**Exercise directions**
Each line of the records that holds the word "return" should be copied out.

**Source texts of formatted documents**
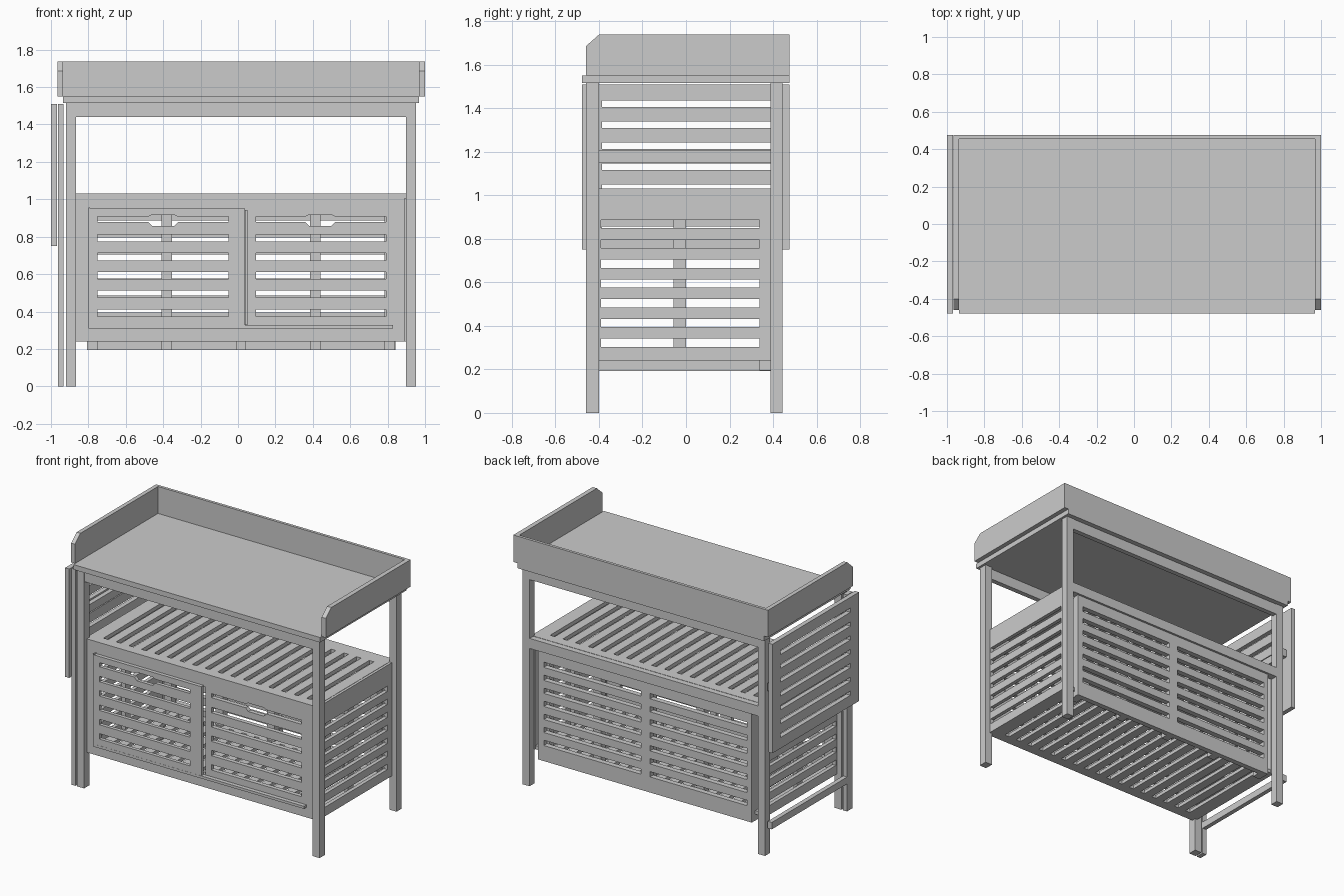
import bpy, bmesh

if "Cube" in bpy.data.objects:
    bpy.data.objects.remove(bpy.data.objects["Cube"])

CX = 0.016  # centre line of the cabinet body


def box(name, x0, x1, y0, y1, z0, z1):
    bm = bmesh.new()
    bmesh.ops.create_cube(bm, size=1)
    for v in bm.verts:
        v.co = ((x0 + x1) / 2 + v.co.x * (x1 - x0),
                (y0 + y1) / 2 + v.co.y * (y1 - y0),
                (z0 + z1) / 2 + v.co.z * (z1 - z0))
    me = bpy.data.meshes.new(name)
    bm.to_mesh(me)
    bm.free()
    ob = bpy.data.objects.new(name, me)
    bpy.context.collection.objects.link(ob)
    return ob


def rect(u0, u1, v0, v1):
    return [(u0, v0), (u1, v0), (u1, v1), (u0, v1)]


def plate(name, axes, outline, holes, w0, w1):
    """Flat plate with holes; axes gives where u, v and thickness go."""
    cu = bpy.data.curves.new(name, 'CURVE')
    cu.dimensions = '2D'
    cu.fill_mode = 'BOTH'
    cu.extrude = (w1 - w0) / 2
    for pts in [outline] + holes:
        sp = cu.splines.new('POLY')
        sp.points.add(len(pts) - 1)
        for p, (u, v) in zip(sp.points, pts):
            p.co = (u, v, 0, 1)
        sp.use_cyclic_u = True
    tmp = bpy.data.objects.new(name + "_curve", cu)
    bpy.context.collection.objects.link(tmp)
    bpy.context.view_layer.update()
    me = bpy.data.meshes.new_from_object(tmp.evaluated_get(bpy.context.evaluated_depsgraph_get()))
    bpy.data.objects.remove(tmp)
    bm = bmesh.new()
    bm.from_mesh(me)
    bmesh.ops.remove_doubles(bm, verts=bm.verts, dist=1e-4)
    for v in bm.verts:
        uvw = (v.co.x, v.co.y, v.co.z + (w0 + w1) / 2)
        for i, a in enumerate(axes):
            v.co['xyz'.index(a)] = uvw[i]
    bmesh.ops.recalc_face_normals(bm, faces=bm.faces)
    for f in bm.faces:
        f.smooth = False
    bm.to_mesh(me)
    bm.free()
    me.name = name
    ob = bpy.data.objects.new(name, me)
    bpy.context.collection.objects.link(ob)
    return ob


def rows(u0, u1, centres, h):
    return [rect(u0, u1, c - h / 2, c + h / 2) for c in centres]


# Tray top
box("table_top", -0.936, 0.968, -0.478, 0.475, 1.515, 1.55)
box("tray_back", -0.936, 0.968, 0.455, 0.475, 1.55, 1.738)
side = [(-0.46, 1.55), (0.475, 1.55), (0.475, 1.738), (-0.40, 1.738), (-0.46, 1.685)]
plate("tray_side_left", "yzx", side, [], -0.965, -0.936)
plate("tray_side_right", "yzx", side, [], 0.968, 1.0)

# Legs and top aprons
for sx, (x0, x1) in (("left", (-0.92, -0.866)), ("right", (0.898, 0.952))):
    box("front_leg_" + sx, x0, x1, -0.46, -0.40, 0, 1.515)
    box("back_leg_" + sx, x0, x1, 0.388, 0.443, 0, 1.515)
box("front_apron", -0.866, 0.898, -0.455, -0.42, 1.44, 1.515)
box("back_apron", -0.866, 0.898, 0.405, 0.44, 1.44, 1.515)

# Slatted shelf and floor
slots = [rect(CX + i * 0.098 - 0.018, CX + i * 0.098 + 0.018, -0.36, 0.33) for i in range(-8, 9)]
plate("shelf", "xyz", rect(-0.866, 0.898, -0.43, 0.40), slots, 1.005, 1.032)
plate("floor", "xyz", rect(-0.86, 0.89, -0.43, 0.388), slots, 0.24, 0.265)

# Front panel: open behind the sliding door, slotted on the right
door_rows = [0.893 - 0.1 * i for i in range(6)]


def door_holes(u0, u1, c):
    z = door_rows[0]
    grip = [(u0, z - .014), (c - .08, z - .014), (c - .06, z - .035), (c + .06, z - .035),
            (c + .08, z - .014), (u1, z - .014), (u1, z + .014), (c + .08, z + .014),
            (c + .06, z + .024), (c - .06, z + .024), (c - .08, z + .014), (u0, z + .014)]
    return [grip] + rows(u0, u1, door_rows[1:], 0.038)


plate("front_panel", "xzy", rect(-0.866, 0.89, 0.24, 1.03),
      [rect(-0.79, 0.05, 0.33, 0.94)] + door_holes(0.096, 0.79, 0.44), -0.43, -0.40)
plate("sliding_door", "xzy", rect(-0.79, 0.037, 0.328, 0.95),
      door_holes(-0.75, -0.05, -0.40), -0.457, -0.432)
box("door_track", -0.80, 0.83, -0.458, -0.43, 0.31, 0.328)
box("door_stop", -0.80, -0.79, -0.458, -0.43, 0.328, 0.955)

# Back panel with studs and rail
wall_rows = [0.867 - 0.0908 * i for i in range(7)]
plate("back_panel", "xzy", rect(-0.805, 0.843, 0.195, 0.96),
      rows(-0.77, -0.02, wall_rows, 0.037) + rows(0.05, 0.80, wall_rows, 0.037), 0.388, 0.425)
box("back_rail", -0.866, 0.898, 0.388, 0.44, 0.96, 1.03)
for i in range(5):
    x = CX + (i - 2) * 0.397
    box("back_stud_%d" % (i + 1), x - 0.028, x + 0.028, 0.337, 0.388, 0.195, 0.96)

# Slatted cabinet sides with inner studs
for sx, s in (("left", -1), ("right", 1)):
    a, b = sorted((CX + s * 0.874, CX + s * 0.90))
    plate("side_panel_" + sx, "yzx", rect(-0.405, 0.392, 0.24, 1.03),
          rows(-0.39, 0.337, wall_rows, 0.037), a, b)
    a, b = sorted((CX + s * 0.845, CX + s * 0.874))
    box("side_stud_" + sx, a, b, -0.057, 0.0, 0.265, 1.005)

# Folding side flap with its swing-out support gate
plate("side_flap", "yzx", rect(-0.478, 0.475, 0.75, 1.51),
      rows(-0.385, 0.388, [1.42 - 0.0965 * i for i in range(7)], 0.03), -1.0, -0.968)
box("gate_leg", -0.963, -0.932, -0.46, -0.40, 0, 1.51)
for n, z0, z1 in (("lower", 0.192, 0.24), ("upper", 1.15, 1.205)):
    box("gate_rail_" + n, -0.963, -0.932, -0.40, 0.43, z0, z1)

**Answer area**
    return ob
    return [(u0, v0), (u1, v0), (u1, v1), (u0, v1)]
    return ob
    return [rect(u0, u1, c - h / 2, c + h / 2) for c in centres]
    return [grip] + rows(u0, u1, door_rows[1:], 0.038)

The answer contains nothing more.